Only one stretch of the data below is wanted: the lines starting at the one with "# Upper collar: oval" and ending at the one with "out = (p - Vector((0, 0, 1.01))).normalized()", both included, given again exactly.
•••••
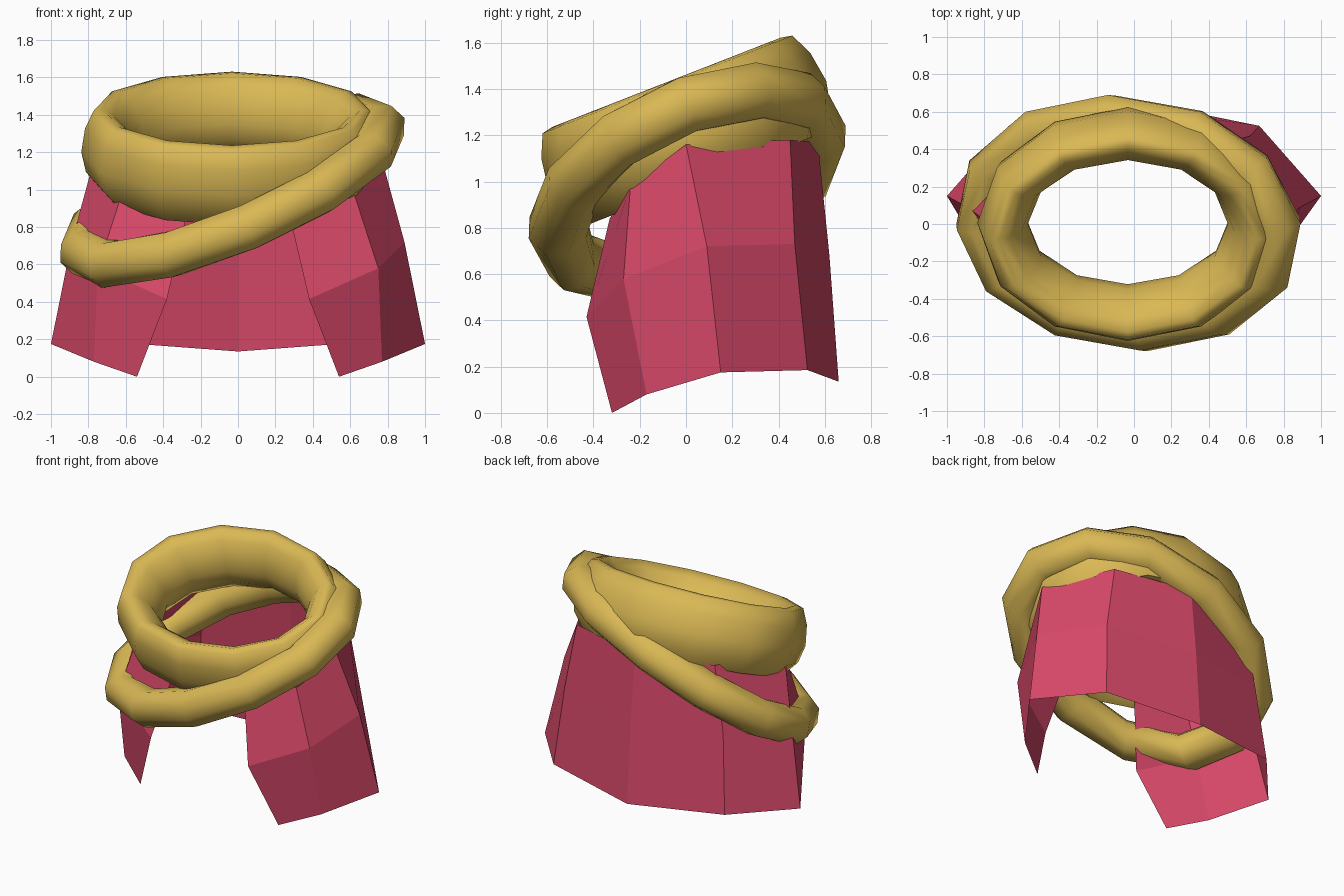
import bpy, bmesh, math
from mathutils import Vector

if "Cube" in bpy.data.objects:
    bpy.data.objects.remove(bpy.data.objects["Cube"])


def material(name, color):
    m = bpy.data.materials.new(name)
    m.diffuse_color = color
    m.use_nodes = True
    m.node_tree.nodes["Principled BSDF"].inputs["Base Color"].default_value = m.diffuse_color
    return m


gold = material("gold_cloth", (0.70, 0.48, 0.09, 1))
red = material("rose_cloth", (0.68, 0.065, 0.14, 1))


def skin(name, rows, mat, close_u, close_v):
    """Quad surface through rows of points, optionally closed either way."""
    bm = bmesh.new()
    grid = [[bm.verts.new(p) for p in row] for row in rows]
    n, k = len(grid), len(grid[0])
    for i in range(n if close_u else n - 1):
        for j in range(k if close_v else k - 1):
            a, b = grid[i], grid[(i + 1) % n]
            bm.faces.new((a[j], b[j], b[(j + 1) % k], a[(j + 1) % k]))
    bmesh.ops.recalc_face_normals(bm, faces=bm.faces)
    me = bpy.data.meshes.new(name)
    bm.to_mesh(me)
    bm.free()
    me.materials.append(mat)
    ob = bpy.data.objects.new(name, me)
    bpy.context.collection.objects.link(ob)
    return ob


def smooth(ob, degrees):
    bpy.ops.object.select_all(action='DESELECT')
    ob.select_set(True)
    bpy.context.view_layer.objects.active = ob
    bpy.ops.object.shade_smooth_by_angle(angle=math.radians(degrees))


# Upper collar: oval band tilted forward; profile = (radius in depth, height)
profile = [(0.58, 0.0), (0.625, -0.10), (0.645, -0.235), (0.62, -0.35),
           (0.55, -0.44), (0.45, -0.42), (0.385, -0.32), (0.375, -0.22),
           (0.41, -0.11), (0.47, -0.03), (0.53, 0.01)]
centre = Vector((-0.033, -0.08, 1.42))
along, up = Vector((0, 0.931, 0.364)), Vector((0, -0.364, 0.931))
rows = []
for i in range(12):
    t = math.tau * i / 12
    rows.append([centre + Vector(((r + 0.16) * math.sin(t), 0, 0))
                 + along * r * math.cos(t) + up * h for r, h in profile])
smooth(skin("upper_collar", rows, gold, True, True), 60)

# Lower wrap: slanted rounded loop following its outer outline
outline = [(-0.14, 0.69), (0.35, 0.60), (0.71, 0.35), (0.89, 0.0),
           (0.82, -0.34), (0.51, -0.59), (0.07, -0.68), (-0.41, -0.59),
           (-0.79, -0.34), (-0.95, 0.0), (-0.88, 0.34), (-0.58, 0.60)]
normal = Vector((-0.42, -0.42, 1)).normalized()
rows = []
for x, y in outline:
    p = Vector((x, y, 1.01 + 0.42 * (x + y)))
    out = (p - Vector((0, 0, 1.01))).normalized()
    rows.append([p - out * 0.135 * (1 - math.cos(a)) + normal * 0.13 * math.sin(a)
                 for a in (math.tau * s / 8 for s in range(8))])
smooth(skin("lower_wrap", rows, gold, True, True), 60)

# Cape: open-fronted flat-panelled sheet, right half mirrored to the left
half = [
    [(0.54, -0.32, 0.0), (0.77, -0.17, 0.08), (1.0, 0.15, 0.175),
     (0.67, 0.525, 0.185), (0, 0.66, 0.135)],
    [(0.38, -0.43, 0.415), (0.75, -0.27, 0.58), (0.89, 0.09, 0.72),
     (0.62, 0.47, 0.73), (0, 0.62, 0.68)],
    [(0.28, -0.33, 0.84), (0.62, -0.24, 0.98), (0.77, 0.0, 1.16),
     (0.54, 0.45, 1.18), (0, 0.57, 1.17)],
]
rows = [r + [(-x, y, z) for x, y, z in reversed(r[:-1])] for r in half]
skin("cape", rows, red, False, False)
•••••
Output below »
# Upper collar: oval band tilted forward; profile = (radius in depth, height)
profile = [(0.58, 0.0), (0.625, -0.10), (0.645, -0.235), (0.62, -0.35),
           (0.55, -0.44), (0.45, -0.42), (0.385, -0.32), (0.375, -0.22),
           (0.41, -0.11), (0.47, -0.03), (0.53, 0.01)]
centre = Vector((-0.033, -0.08, 1.42))
along, up = Vector((0, 0.931, 0.364)), Vector((0, -0.364, 0.931))
rows = []
for i in range(12):
    t = math.tau * i / 12
    rows.append([centre + Vector(((r + 0.16) * math.sin(t), 0, 0))
                 + along * r * math.cos(t) + up * h for r, h in profile])
smooth(skin("upper_collar", rows, gold, True, True), 60)

# Lower wrap: slanted rounded loop following its outer outline
outline = [(-0.14, 0.69), (0.35, 0.60), (0.71, 0.35), (0.89, 0.0),
           (0.82, -0.34), (0.51, -0.59), (0.07, -0.68), (-0.41, -0.59),
           (-0.79, -0.34), (-0.95, 0.0), (-0.88, 0.34), (-0.58, 0.60)]
normal = Vector((-0.42, -0.42, 1)).normalized()
rows = []
for x, y in outline:
    p = Vector((x, y, 1.01 + 0.42 * (x + y)))
    out = (p - Vector((0, 0, 1.01))).normalized()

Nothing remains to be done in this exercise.